Top of DATA PROVIDED

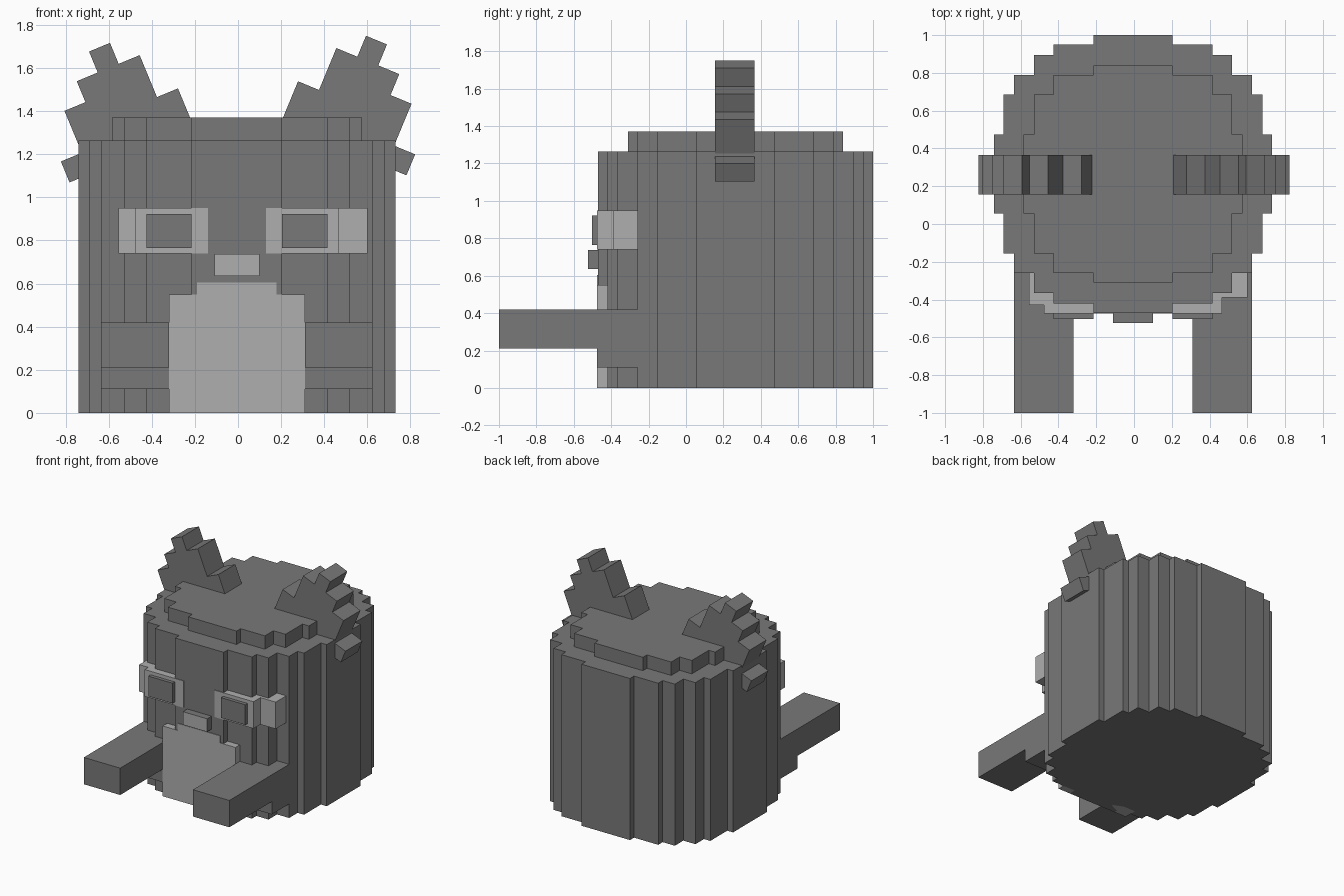
import bpy, bmesh
from math import radians
from mathutils import Matrix, Vector

cube = bpy.data.objects.get("Cube")
if cube:
    bpy.data.objects.remove(cube, do_unlink=True)


def material(name, value):
    mat = bpy.data.materials.new(name)
    mat.use_nodes = True
    colour = (value, value, value, 1)
    mat.diffuse_color = colour
    mat.node_tree.nodes["Principled BSDF"].inputs["Base Color"].default_value = colour
    return mat


DARK = material("dark grey", 0.19)
LIGHT = material("light grey", 0.43)
CX, CY = -0.005, 0.265   # centre of the round body
UNIT = 0.1053            # edge of one block


def prism(name, outline, depth, matrix, mat):
    """Extrude a flat outline along local z, then place it."""
    bm = bmesh.new()
    face = bm.faces.new([bm.verts.new((x, y, 0)) for x, y in outline])
    top = bmesh.ops.extrude_face_region(bm, geom=[face])["geom"]
    bmesh.ops.translate(bm, vec=(0, 0, depth),
                        verts=[v for v in top if isinstance(v, bmesh.types.BMVert)])
    bm.transform(matrix)
    bmesh.ops.recalc_face_normals(bm, faces=bm.faces)
    mesh = bpy.data.meshes.new(name)
    bm.to_mesh(mesh)
    bm.free()
    mesh.materials.append(mat)
    obj = bpy.data.objects.new(name, mesh)
    bpy.context.collection.objects.link(obj)
    return obj


def box(name, xs, ys, zs, mat):
    (x0, x1), (y0, y1), (z0, z1) = xs, ys, zs
    return prism(name, [(x0, y0), (x1, y0), (x1, y1), (x0, y1)], z1 - z0,
                 Matrix.Translation((0, 0, z0)), mat)


def stepped_disc(name, steps, z0, z1):
    """Stepped round block; steps are (half width, half depth), widest first."""
    quarter = []
    for i, (w, d) in enumerate(steps):
        if i:
            quarter.append((w, steps[i - 1][1]))
        quarter.append((w, d))
    half = quarter + [(-x, y) for x, y in reversed(quarter)]
    outline = half + [(x, -y) for x, y in reversed(half)]
    return prism(name, outline, z1 - z0, Matrix.Translation((CX, CY, z0)), DARK)


# Body and crown
stepped_disc("body", [(0.735, 0.21), (0.685, 0.42), (0.63, 0.525),
                      (0.525, 0.63), (0.42, 0.685), (0.21, 0.735)], 0, 1.265)
stepped_disc("crown", [(0.58, 0.21), (0.525, 0.42), (0.42, 0.525),
                       (0.21, 0.575)], 1.2, 1.37)

# Ears: stepped block silhouettes, tilted outwards
EAR = [(-2, -5), (-2, -3), (-1, -3), (-1, -1), (0, -1), (0, 0), (1, 0), (1, -1),
       (2, -1), (2, -2), (3, -2), (3, -4), (4, -4), (4, -5)]
for side, sign, tip_z in (("left", 1, 1.75), ("right", -1, 1.717)):
    place = (Matrix.Translation((sign * 0.594, 0.365, tip_z))
             @ Matrix.Scale(sign, 4, Vector((1, 0, 0)))
             @ Matrix.Rotation(radians(22.5), 4, "Y")
             @ Matrix.Rotation(radians(90), 4, "X"))
    prism(side + "_ear", [(x * UNIT, z * UNIT) for x, z in EAR], 0.21, place, DARK)

# Arms, pupils and eyes on each side
for side, sign, outer, back in (("left", 1, 0.605, -0.39), ("right", -1, 0.55, -0.43)):
    def span(a, b):
        return sorted((CX + sign * a, CX + sign * b))
    box(side + "_shoulder", span(0.315, 0.63), (-0.475, -0.26), (0.11, 0.42), DARK)
    box(side + "_forearm", span(0.315, 0.63), (-1, -0.475), (0.21, 0.42), DARK)
    box(side + "_eye_front", span(0.135, 0.472), (-0.475, -0.26), (0.74, 0.95), LIGHT)
    box(side + "_eye_corner", span(0.472, outer), (back, -0.26), (0.74, 0.95), LIGHT)
    box(side + "_pupil", span(0.21, 0.42), (-0.503, -0.45), (0.765, 0.923), DARK)

# Nose with a light front face
nose = box("nose", (-0.11, 0.1), (-0.525, -0.45), (0.635, 0.737), DARK)
nose.data.materials.append(LIGHT)
for poly in nose.data.polygons:
    poly.material_index = int(poly.normal.y < -0.9)

# Chest patch
box("chest_patch", (-0.32, 0.31), (-0.475, -0.37), (0, 0.55), LIGHT)
box("chest_patch_top", (-0.19, 0.178), (-0.475, -0.37), (0.55, 0.605), LIGHT)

Bottom of DATA PROVIDED

- _EXERCISE INSTRUCTIONS_: Search the material for "name" and copy each matching line.

- _EXERCISE OUTPUT_:
def material(name, value):
    mat = bpy.data.materials.new(name)
def prism(name, outline, depth, matrix, mat):
    mesh = bpy.data.meshes.new(name)
    obj = bpy.data.objects.new(name, mesh)
def box(name, xs, ys, zs, mat):
    return prism(name, [(x0, y0), (x1, y0), (x1, y1), (x0, y1)], z1 - z0,
def stepped_disc(name, steps, z0, z1):
    return prism(name, outline, z1 - z0, Matrix.Translation((CX, CY, z0)), DARK)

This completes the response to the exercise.